I went to an escape room on Saturday, this is what birthday parties look like now that we’re in our 20s– an ode to the physicality and inconsequential problem solving of our jungle gym days. We escaped in the nick of time, and were asked if we’d like some photos to commemorate our victory. These images were sent to our respective email accounts, obtained through the waivers we signed upon entry. The first image was an overexcited blur of eight figures standing with our chosen props. My stomach lurched at the others. They showed me standing with one leg across the other, grinning in one, and smiling knowingly in the other. My minimum of four hardcore gym days per week flashed before my eyes as I took the pictures in. For emphasis, I specifically recalled the days where I couldn’t have given anymore– none of which my body seemed to reflect.
“These cannot be real,” I mimed the words as I scrolled incessantly.
I showed them to my sister without saying anything at first.
“Awww,” she cooed.
And then I made the comment I’d been waiting to make, the sort she’d become well-trained in rebuking, which she promptly did.
My sister will always reside at the opposite end of the spectrum, as a loved one who may genuinely find me mesmerizingly in proportion, a viewing pleasure. I, however, will always have an extreme, sort of vague standard to which I hold myself.
There is nothing particularly groundbreaking about the odd spell of body dysmorphia. People who work out are prone to it– muscle dysmorphia, or ‘bigorexia’ affects one in ten gym goers. I call it body dysmorphia and not body dissatisfaction because one is being confronted with an undiluted delusion, while the other is being smacked about by an upsetting, albeit enlarged personal truth. Both are planted by a yearning to appear ‘normal’, which of course is itself guided by whichever beauty standard disrupted our formative years.
In my mum’s youth, it was long, skinny legs. My mum, in turn, felt she’d been denied them. One day, while tube hopping from work, she saw a pair of beautifully toned, elongated pins on a reflective surface. She fell in love with them, only to realise they were her own. The birthday party and its photos made me consider what it takes to perceive our outward appearances with accuracy. What was gleaned from my mum’s own encounter with dysmorphia is that it calls for an out-of-body experience, a new set of eyes. Life orchestrates these moments.
I, much like everybody else, am familiar with body dysmorphia, but I do not share a consistent relationship with it. My mind goes back to a BBC documentary I watched years ago called ‘Ugly Me: My Life With Body Dysmorphia.’ I watched it again this morning, and was reacquainted with Liane– a thin redhead with almond eyes and the beauty of a musician’s girlfriend. In the opening segment, she tells us of the importance of symmetry to beauty, how she is asymmetrical in the face, fat, and an embarrassment to her boyfriend.
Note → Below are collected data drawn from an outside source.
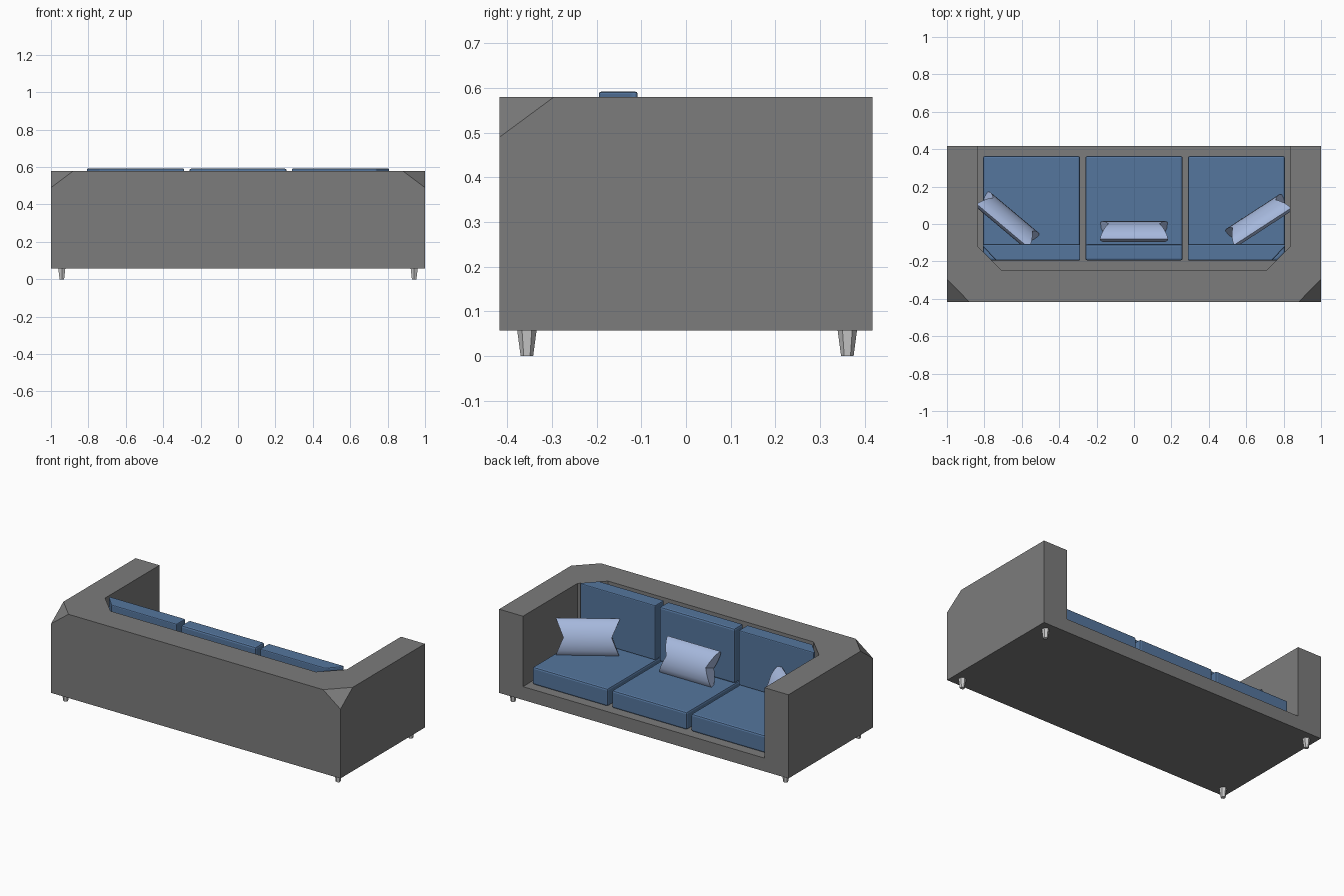
import bpy, bmesh, math
from mathutils import Vector, Matrix

if "Cube" in bpy.data.objects:
    bpy.data.objects.remove(bpy.data.objects["Cube"])


def material(name, rgb):
    m = bpy.data.materials.new(name)
    m.diffuse_color = (*rgb, 1)
    m.use_nodes = True
    m.node_tree.nodes["Principled BSDF"].inputs["Base Color"].default_value = m.diffuse_color
    return m


FABRIC = material("grey_fabric", (0.2, 0.2, 0.2))
BLUE = material("blue_fabric", (0.09, 0.18, 0.34))
PALE = material("pale_blue_fabric", (0.38, 0.48, 0.72))


def finish(name, bm, mat=None):
    bmesh.ops.recalc_face_normals(bm, faces=bm.faces)
    me = bpy.data.meshes.new(name)
    bm.to_mesh(me)
    bm.free()
    ob = bpy.data.objects.new(name, me)
    bpy.context.collection.objects.link(ob)
    if mat:
        me.materials.append(mat)
    return ob


def prism(outline, z0, z1):
    """Extrude a plan outline from z0 up to z1."""
    bm = bmesh.new()
    face = bm.faces.new([bm.verts.new((x, y, z0)) for x, y in outline])
    ext = bmesh.ops.extrude_face_region(bm, geom=[face])
    top = [v for v in ext["geom"] if isinstance(v, bmesh.types.BMVert)]
    bmesh.ops.translate(bm, verts=top, vec=(0, 0, z1 - z0))
    return bm


# U-shaped back and arms, inner corners angled
right = [(1, -0.417), (1, 0.417), (0.835, 0.417), (0.835, -0.12), (0.71, -0.245)]
frame = prism(right + [(-x, y) for x, y in reversed(right)], 0.057, 0.58)
# slice off the two outer top corners at the back
for s in (-1, 1):
    a, b, c = Vector((s * 0.88, -0.417, 0.58)), Vector((s, -0.295, 0.58)), Vector((s, -0.417, 0.49))
    n = (b - a).cross(c - a)
    if n.dot(Vector((s, -0.417, 0.58)) - a) < 0:
        n.negate()
    cut = bmesh.ops.bisect_plane(frame, geom=frame.verts[:] + frame.edges[:] + frame.faces[:],
                                 plane_co=a, plane_no=n, clear_outer=True)
    bmesh.ops.contextual_create(frame, geom=[e for e in cut["geom_cut"] if isinstance(e, bmesh.types.BMEdge)])
finish("back_and_arms", frame, FABRIC)

# Seat platform
finish("seat_platform", prism([(-0.85, -0.26), (0.85, -0.26), (0.85, 0.417), (-0.85, 0.417)], 0.057, 0.14), FABRIC)


def cushion(name, side, y0, y1, z0, z1, cx, cy):
    """Cushion block; outer ones (side = -1 or 1) get an angled rear corner."""
    if side == 0:
        pts = [(-0.26, y0), (0.26, y0), (0.26, y1), (-0.26, y1)]
    else:
        pts = [(side * x, y) for x, y in
               [(0.288, y0), (0.808 - cx, y0), (0.808, y0 + cy), (0.808, y1), (0.288, y1)]]
    ob = finish(name, prism(pts, z0, z1), BLUE)
    bev = ob.modifiers.new("soft_edges", "BEVEL")
    bev.width = 0.011
    bev.segments = 2
    return ob


# Three seat cushions and three back cushions
for side, label in ((-1, "left"), (0, "middle"), (1, "right")):
    cushion("seat_cushion_" + label, side, -0.195, 0.363, 0.14, 0.25, 0.04, 0.04)
    cushion("back_cushion_" + label, side, -0.195, -0.108, 0.25, 0.592, 0.07, 0.075)


def pillow(name, x, y, turn):
    """Lens-section pillow with ends pinched in between the corners."""
    bm = bmesh.new()
    n, half_h, half_t = 8, 0.108, 0.045
    loop = []
    for i in range(2 * n):
        a = math.pi * i / n
        v, t = math.cos(a), math.sin(a)
        loop.append((v, half_t * t * abs(t) ** 0.3))
    rings = []
    for u in (-1, 1):
        rings.append([bm.verts.new((u * (0.182 - 0.045 * (1 - abs(v))), t, v * half_h)) for v, t in loop])
    m = 2 * n
    for i in range(m):
        j = (i + 1) % m
        bm.faces.new((rings[0][i], rings[0][j], rings[1][j], rings[1][i]))
    # end caps as strips across the lens
    for r in rings:
        bm.faces.new((r[0], r[1], r[m - 1]))
        bm.faces.new((r[n], r[n - 1], r[n + 1]))
        for i in range(1, n - 1):
            bm.faces.new((r[i], r[i + 1], r[m - i - 1], r[m - i]))
    ob = finish(name, bm, PALE)
    ob.data.transform(Matrix.Translation((x, y, 0.342)) @ Matrix.Rotation(math.radians(turn), 4, "Z")
                      @ Matrix.Rotation(math.radians(22), 4, "X"))
    bpy.ops.object.select_all(action="DESELECT")
    ob.select_set(True)
    bpy.context.view_layer.objects.active = ob
    bpy.ops.object.shade_smooth_by_angle(angle=math.radians(35))


pillow("pillow_left", -0.675, 0.02, -40)
pillow("pillow_middle", 0, -0.04, 0)
pillow("pillow_right", 0.665, 0.02, 33)

# Four tapered legs
for sx in (-1, 1):
    for y, label in ((-0.356, "back"), (0.361, "front")):
        bm = bmesh.new()
        bmesh.ops.create_cone(bm, cap_ends=True, segments=6, radius1=0.014, radius2=0.022, depth=0.06,
                              matrix=Matrix.Translation((sx * 0.942, y, 0.03)))
        finish(f"{label}_leg_{'left' if sx < 0 else 'right'}", bm)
“I don’t see anything wrong with Liane, I think she looks beautiful in whatever, but she hates me for saying that,” said her boyfriend over the course of the documentary, “I never know the right things to say.”
There’s a moment in the documentary where she is seeking a diagnosis, and is asked to draw a self portrait. She draws something that resembles a potato– the sort you’d find behind a fridge. Her boyfriend is visibly damaged by it all, and she’s exhausted. Needless to say, it began as an internal, secret issue, and now the BDD has a voice of its own, the tone and frequency of which made me squeamish as I listened.
Only 5% of people diagnosed with BDD seek treatment– says the documentary. The kind they get, the kind Liane was given, concerns a mental shift. The doctor wanted her to focus on the external world, to put her internal world to bed for as long as it was unhelpful to their cause. He also took her back to the beginning of it all– needless to say, it started in her teenage years, which are always underpinned by a general feeling of inadequacy.
I’m finding that as I go along, I don’t really have a central point from which all things stem, as far as this particular discussion goes. I am only left mildly curious about why Liane’s adult life distinctly contrasts mine, given that our childhoods were not so wildly different. Both of us were relentlessly uncomfortable as children, and then as young adults. Both of us had warped perceptions of ourselves at a time when our fates were most susceptible to influence. But I turned out very differently. There’s an indirect, fluffy answer to this, and then there’s the straight one. This blogpost is long enough, and so the straight answer is this: I’ve been nurtured into what I am by God, and what you see today on this platform is an emulation of the imagined finished product, though I couldn’t possibly picture it. And when I see myself now, it is with heaven’s eyes.
image cred: ‘Jasmine’ by Ana Miminoshvili